OTTO, the Customizable, Open Source, DIY Camera

OTTO - The Customizable, Open Source, DIY CameraEver wonder what goes into making a modern digital camera? Check out the OTTO, an open source,  homegrown camera that allows for extensive customization of both the hardware and software.

Previously, DIY Tripods featured a different open source camera, however, it was analog, using traditional film to capture and store images. The OTTO attacks the problem from a differently, using the Raspberry Pi (also open source) to take digital pictures. This gives end users a lot more options.  Users can post-process images, automatically  adjust shutter speeds, take timed photo sequences, or anything else one can program the ‘Pi to do.

One of the coolest features of the OTTO is its ability to make animated gifs.

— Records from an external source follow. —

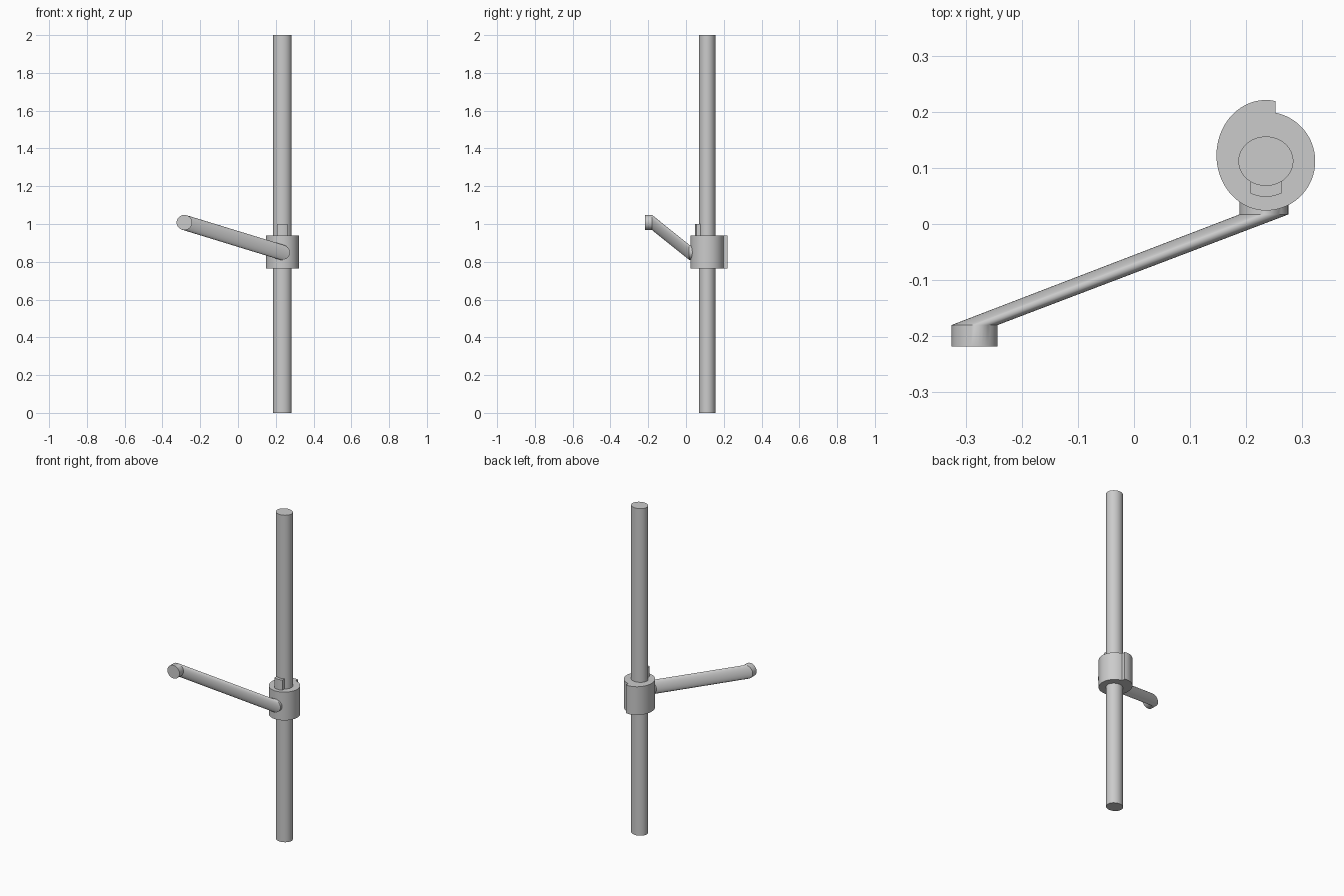
import bpy, math
from mathutils import Vector

if "Cube" in bpy.data.objects:
    bpy.data.objects.remove(bpy.data.objects["Cube"])


def loft(name, sections, angle=35):
    """Skin matching closed loops of points and cap both ends."""
    n = len(sections[0])
    verts = [p for s in sections for p in s]
    faces = []
    for k in range(len(sections) - 1):
        a, b = k * n, (k + 1) * n
        faces += [(a + i, a + (i + 1) % n, b + (i + 1) % n, b + i) for i in range(n)]
    faces.append(tuple(reversed(range(n))))
    faces.append(tuple(range((len(sections) - 1) * n, len(sections) * n)))
    mesh = bpy.data.meshes.new(name)
    mesh.from_pydata(verts, [], faces)
    mesh.update()
    ob = bpy.data.objects.new(name, mesh)
    bpy.context.collection.objects.link(ob)
    bpy.ops.object.select_all(action='DESELECT')
    ob.select_set(True)
    bpy.context.view_layer.objects.active = ob
    bpy.ops.object.shade_smooth_by_angle(angle=math.radians(angle))
    return ob


def arc(cx, cy, rx, ry, start, end, steps):
    """Points on an ellipse arc, angles in degrees, end included."""
    out = []
    for i in range(steps + 1):
        t = math.radians(start + (end - start) * i / steps)
        out.append((cx + rx * math.cos(t), cy + ry * math.sin(t)))
    return out


def extrude(name, profile, z0, z1):
    return loft(name, [[Vector((x, y, z)) for x, y in profile] for z in (z0, z1)])


CX, CY = 0.235, 0.112

# Tall pole, slightly oval
extrude("pole", arc(CX, CY, 0.049, 0.044, 0, 360, 64)[:-1], 0, 2)

# Collar with a step where the larger left half overlaps the right half
left = arc(CX, 0.1225, 0.088, 0.0985, 79, 270, 36)
right = arc(CX, CY, 0.088, 0.088, 270, 439, 32)[1:]
extrude("collar", left + right, 0.765, 0.938)

# Small curved key standing on the collar against the pole
key_front = arc(CX, 0.1135, 0.065, 0.065, 245, 295, 10)
key_front[0] = (0.2075, key_front[0][1])
key_front[-1] = (0.2625, key_front[-1][1])
extrude("key", key_front + [(0.2625, 0.08), (0.2075, 0.08)], 0.93, 1.0)


# Slanted handle arm: upright circles swept from knob to collar
def ring(x, y, z, rx, rz):
    return [Vector((px, y, pz)) for px, pz in reversed(arc(x, z, rx, rz, 0, 360, 40)[:-1])]


knob = (-0.284, 1.008)
root = (0.2315, 0.850)
loft("handle_arm", [
    ring(knob[0], -0.218, knob[1], 0.041, 0.040),
    ring(knob[0], -0.180, knob[1], 0.041, 0.040),
    ring(root[0], 0.017, root[1], 0.0435, 0.040),
    ring(root[0], 0.045, root[1], 0.0435, 0.040),
])
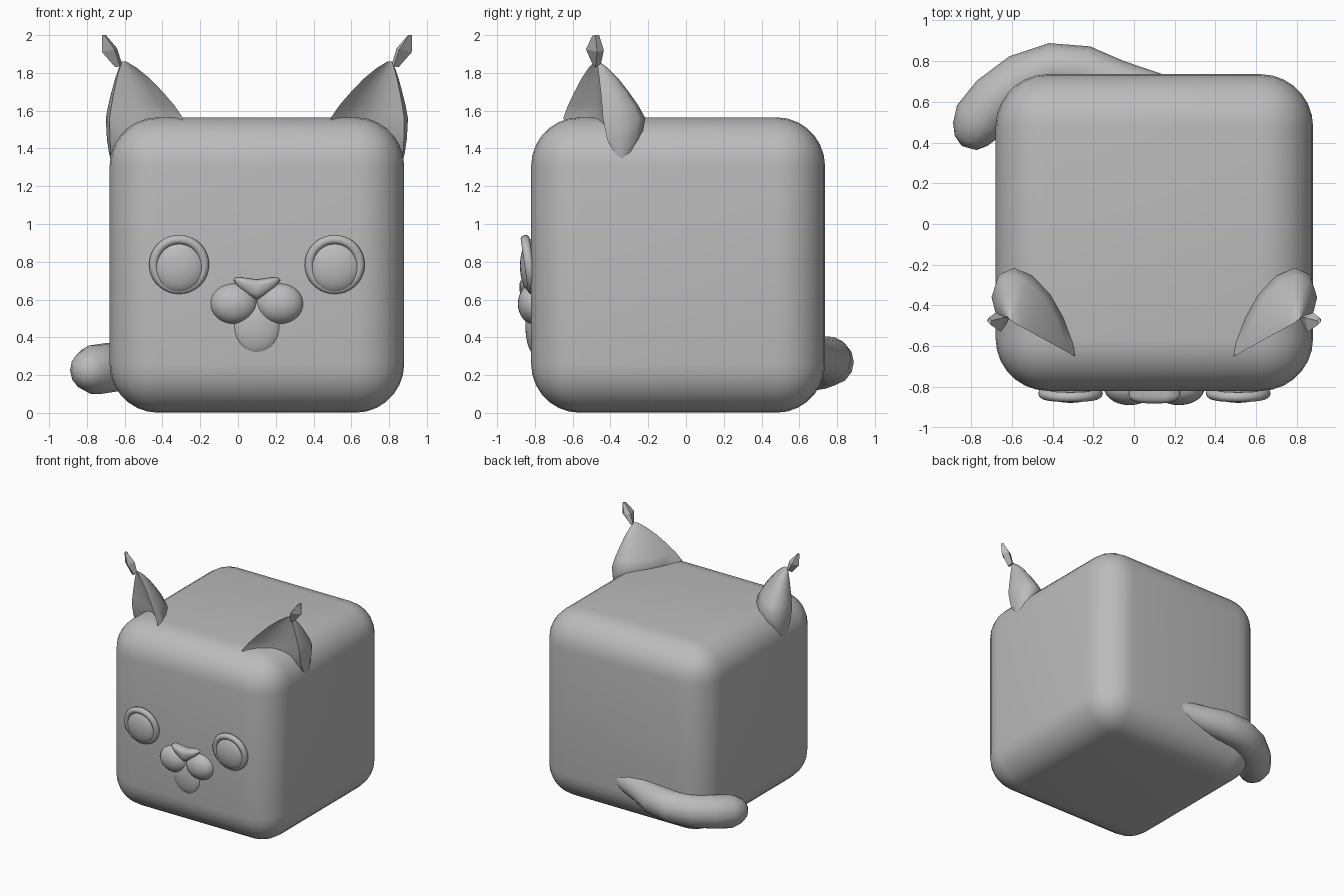
import bpy, bmesh, math
from mathutils import Vector

if "Cube" in bpy.data.objects:
    bpy.data.objects.remove(bpy.data.objects["Cube"])

MID = 0.1  # mirror plane of the head in x

grey = bpy.data.materials.new("plain grey")
grey.diffuse_color = (0.5, 0.5, 0.5, 1)
grey.use_nodes = True
grey.node_tree.nodes["Principled BSDF"].inputs["Base Color"].default_value = grey.diffuse_color


def finish(ob, angle=50):
    ob.data.materials.append(grey)
    bpy.ops.object.select_all(action='DESELECT')
    ob.select_set(True)
    bpy.context.view_layer.objects.active = ob
    if angle:
        bpy.ops.object.shade_smooth_by_angle(angle=math.radians(angle))
    return ob


def from_bmesh(name, bm, angle=50):
    bmesh.ops.recalc_face_normals(bm, faces=bm.faces)
    me = bpy.data.meshes.new(name)
    bm.to_mesh(me)
    bm.free()
    ob = bpy.data.objects.new(name, me)
    bpy.context.collection.objects.link(ob)
    return finish(ob, angle)


def loft(name, rings, angle=50):
    """Skin a list of closed rings and cap both ends."""
    bm = bmesh.new()
    vs = [[bm.verts.new(p) for p in r] for r in rings]
    n = len(rings[0])
    for a, b in zip(vs, vs[1:]):
        for i in range(n):
            j = (i + 1) % n
            bm.faces.new((a[i], a[j], b[j], b[i]))
    bm.faces.new(vs[0])
    bm.faces.new(vs[-1])
    return from_bmesh(name, bm, angle)


def ellipsoid(name, centre, radii, tilt=0):
    bpy.ops.mesh.primitive_uv_sphere_add(segments=28, ring_count=16, location=centre,
                                         rotation=(tilt, 0, 0))
    ob = bpy.context.object
    ob.name = name
    ob.scale = radii
    return finish(ob, 60)


def side_x(x, side):
    """Left side x, or its mirror image."""
    return x if side < 0 else 2 * MID - x


# Body: rounded cube with slightly pillowed sides
bm = bmesh.new()
bmesh.ops.create_cube(bm, size=2)
bmesh.ops.bevel(bm, geom=bm.edges[:], offset=0.33, segments=7, profile=0.5, affect='EDGES')
bmesh.ops.scale(bm, vec=(0.78, 0.778, 0.782), verts=bm.verts)
bmesh.ops.translate(bm, vec=(MID, -0.042, 0.783), verts=bm.verts)
from_bmesh("body", bm, 40)

# Ear cross-section: hollow front, rounded back
EAR = [(-0.29, -0.65), (-0.37, -0.55), (-0.46, -0.48), (-0.57, -0.43), (-0.68, -0.44),
       (-0.70, -0.36), (-0.665, -0.25), (-0.59, -0.215), (-0.50, -0.255),
       (-0.41, -0.345), (-0.345, -0.46), (-0.30, -0.58)]
TIP = Vector((-0.61, -0.475))
ROOT = Vector((-0.67, -0.33))
# height, scale, point the section shrinks to
LEVELS = [(1.345, 0.2, ROOT), (1.38, 0.45, ROOT), (1.45, 0.8, ROOT), (1.56, 1.0, TIP),
          (1.63, 0.85, TIP), (1.70, 0.66, TIP), (1.77, 0.45, TIP), (1.825, 0.24, TIP),
          (1.86, 0.06, TIP)]

for side, tag in ((-1, "left"), (1, "right")):
    rings = []
    for z, s, c in LEVELS:
        pts = [c + (Vector(p) - c) * s for p in EAR]
        rings.append([(side_x(p.x, side), p.y, z) for p in pts])
    loft(tag + "_ear", rings)

    # Faceted tuft on the ear tip
    tuft = [[(-0.615, -0.46, 1.85), (-0.625, -0.49, 1.835), (-0.65, -0.48, 1.83), (-0.635, -0.45, 1.85)],
            [(-0.64, -0.46, 1.93), (-0.655, -0.53, 1.925), (-0.72, -0.47, 1.91), (-0.68, -0.435, 1.92)],
            [(-0.70, -0.475, 2.0), (-0.705, -0.495, 1.998), (-0.72, -0.48, 2.0), (-0.712, -0.46, 2.0)]]
    loft(tag + "_ear_tuft", [[(side_x(x, side), y, z) for x, y, z in r] for r in tuft], 0)

    # Eye: shallow ball inside a lid ring leaning forward at the top
    ex = side_x(-0.312, side)
    ellipsoid(tag + "_eyeball", (ex, -0.815, 0.778), (0.143, 0.064, 0.143))
    bpy.ops.mesh.primitive_torus_add(major_segments=36, minor_segments=10, major_radius=0.134,
                                     minor_radius=0.025, location=(ex, -0.832, 0.785),
                                     rotation=(math.radians(98), 0, 0))
    bpy.context.object.name = tag + "_eyelid"
    finish(bpy.context.object, 60)

    # Muzzle pad
    ellipsoid(tag + "_muzzle", (side_x(-0.022, side), -0.805, 0.578), (0.125, 0.085, 0.108))

# Chin
ellipsoid("chin", (MID, -0.80, 0.46), (0.13, 0.05, 0.15))

# Nose: rounded triangle with domed front
NOSE = [(-0.125, 0.035), (-0.11, 0.05), (-0.06, 0.047), (0, 0.037), (0.06, 0.047), (0.11, 0.05),
        (0.125, 0.035), (0.09, -0.01), (0.045, -0.045), (0, -0.068), (-0.045, -0.045), (-0.09, -0.01)]
loft("nose", [[(MID + x * s, y, 0.668 + z * s) for x, z in NOSE]
              for y, s in ((-0.78, 1), (-0.845, 1), (-0.865, 0.88), (-0.878, 0.6), (-0.882, 0.2))], 60)

# Tail: tapered tube that sweeps along the back and round the side
PATH = [(0.16, 0.64, 0.33, 0.085), (-0.08, 0.70, 0.305, 0.105), (-0.24, 0.755, 0.285, 0.12),
        (-0.40, 0.765, 0.27, 0.125), (-0.55, 0.71, 0.255, 0.13), (-0.68, 0.61, 0.24, 0.132),
        (-0.76, 0.51, 0.228, 0.132), (-0.785, 0.455, 0.225, 0.112), (-0.80, 0.41, 0.222, 0.085),
        (-0.81, 0.375, 0.22, 0.04)]
centres = [Vector(p[:3]) for p in PATH]
rings = []
for i, p in enumerate(PATH):
    d = (centres[min(i + 1, len(PATH) - 1)] - centres[max(i - 1, 0)]).normalized()
    u = d.cross(Vector((0, 0, 1))).normalized()
    v = u.cross(d)
    rings.append([centres[i] + (u * math.cos(a) + v * math.sin(a)) * p[3]
                  for a in (math.tau * k / 14 for k in range(14))])
loft("tail", rings, 60)
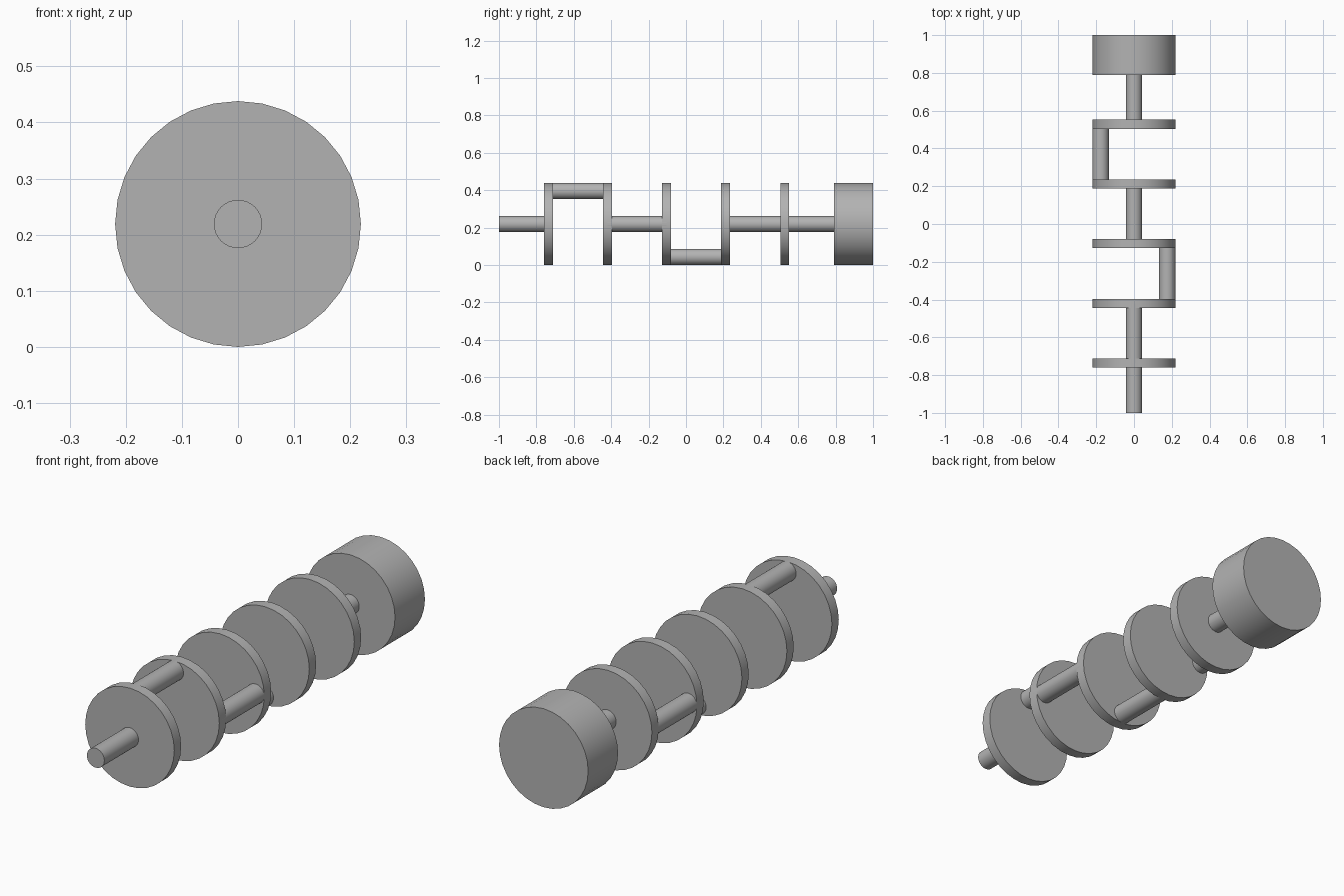
import bpy
from math import radians, sin, cos, pi

cube = bpy.data.objects.get("Cube")
if cube:
    bpy.data.objects.remove(cube, do_unlink=True)

R = 0.219           # web and flywheel radius
SHAFT_R = 0.043     # shaft and pin radius
THROW = R - SHAFT_R # distance of pins from the axis
AXIS_Z = R
WEB = 0.048         # web thickness
PITCH = 0.316       # web spacing
FIRST = -0.76       # front face of the first web

steel = bpy.data.materials.new("steel grey")
steel.use_nodes = True
grey = (0.45, 0.45, 0.45, 1)
steel.diffuse_color = grey
steel.node_tree.nodes["Principled BSDF"].inputs["Base Color"].default_value = grey


def rod(name, radius, y0, y1, x=0, z=0, sides=32):
    """Cylinder along y, offset from the crank axis."""
    bpy.ops.mesh.primitive_cylinder_add(
        vertices=sides, radius=radius, depth=y1 - y0,
        location=(x, (y0 + y1) / 2, AXIS_Z + z), rotation=(pi / 2, 0, 0))
    ob = bpy.context.object
    ob.name = name
    ob.data.materials.append(steel)
    bpy.ops.object.shade_smooth_by_angle(angle=radians(30))
    return ob


# Crank webs
starts = [FIRST + i * PITCH for i in range(5)]
for i, y in enumerate(starts):
    rod(f"crank_web_{i + 1}", R, y, y + WEB)

# Crank pins: top, left, bottom, right, each reaching into its webs
for i, y in enumerate(starts[:-1]):
    a = pi / 2 - i * pi / 2
    rod(f"crank_pin_{i + 1}", SHAFT_R, y + WEB / 2, y + PITCH + WEB / 2,
        THROW * cos(a), THROW * sin(a))

# End shafts and flywheel
rod("front_shaft", SHAFT_R, -1, FIRST + WEB / 2)
rod("rear_shaft", SHAFT_R, starts[-1] + WEB / 2, 0.82)
rod("flywheel", R, 0.79, 1)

As seen in the video below, Continue reading

Panolapse Review

panolapse review

Recently, Patrick was nice enough to let me try out the full version his Panolapse software for this review.  A free version is available, so you can try it out before making any decisions.  If you’re wondering if it’s even worth a free trial, here’s the demo video they put out on YouTube.  Spoiler, definitely worth a try (IMO).

Check out my full Panolapse Review after the read more, including an animated moon photography montage that I did using it and Cyberlink Powerdirector 12 (my review of 11 – it’s about the same). Continue reading

Automated Camera Mount Aims and Focuses Using Blender

Here is another camera mount that uses LEGOs. Last time we talked about using Lego’s to hold smartphones. Now they are being used as part of a 4-axis automated camera mount. While the device is a little rough around the edges, all it would need is a little polish to make it a really professional looking machine.

If four axes of control weren’t enough, a blender animation is used to simultaneously aim and focus the camera.  This is used to program automatic movement patterns. As you can see from the video after the “read more,” the movement is not perfectly smooth, but for a hobbyist looking for a cheap way to automate camera movements, this could be the way to go. Continue reading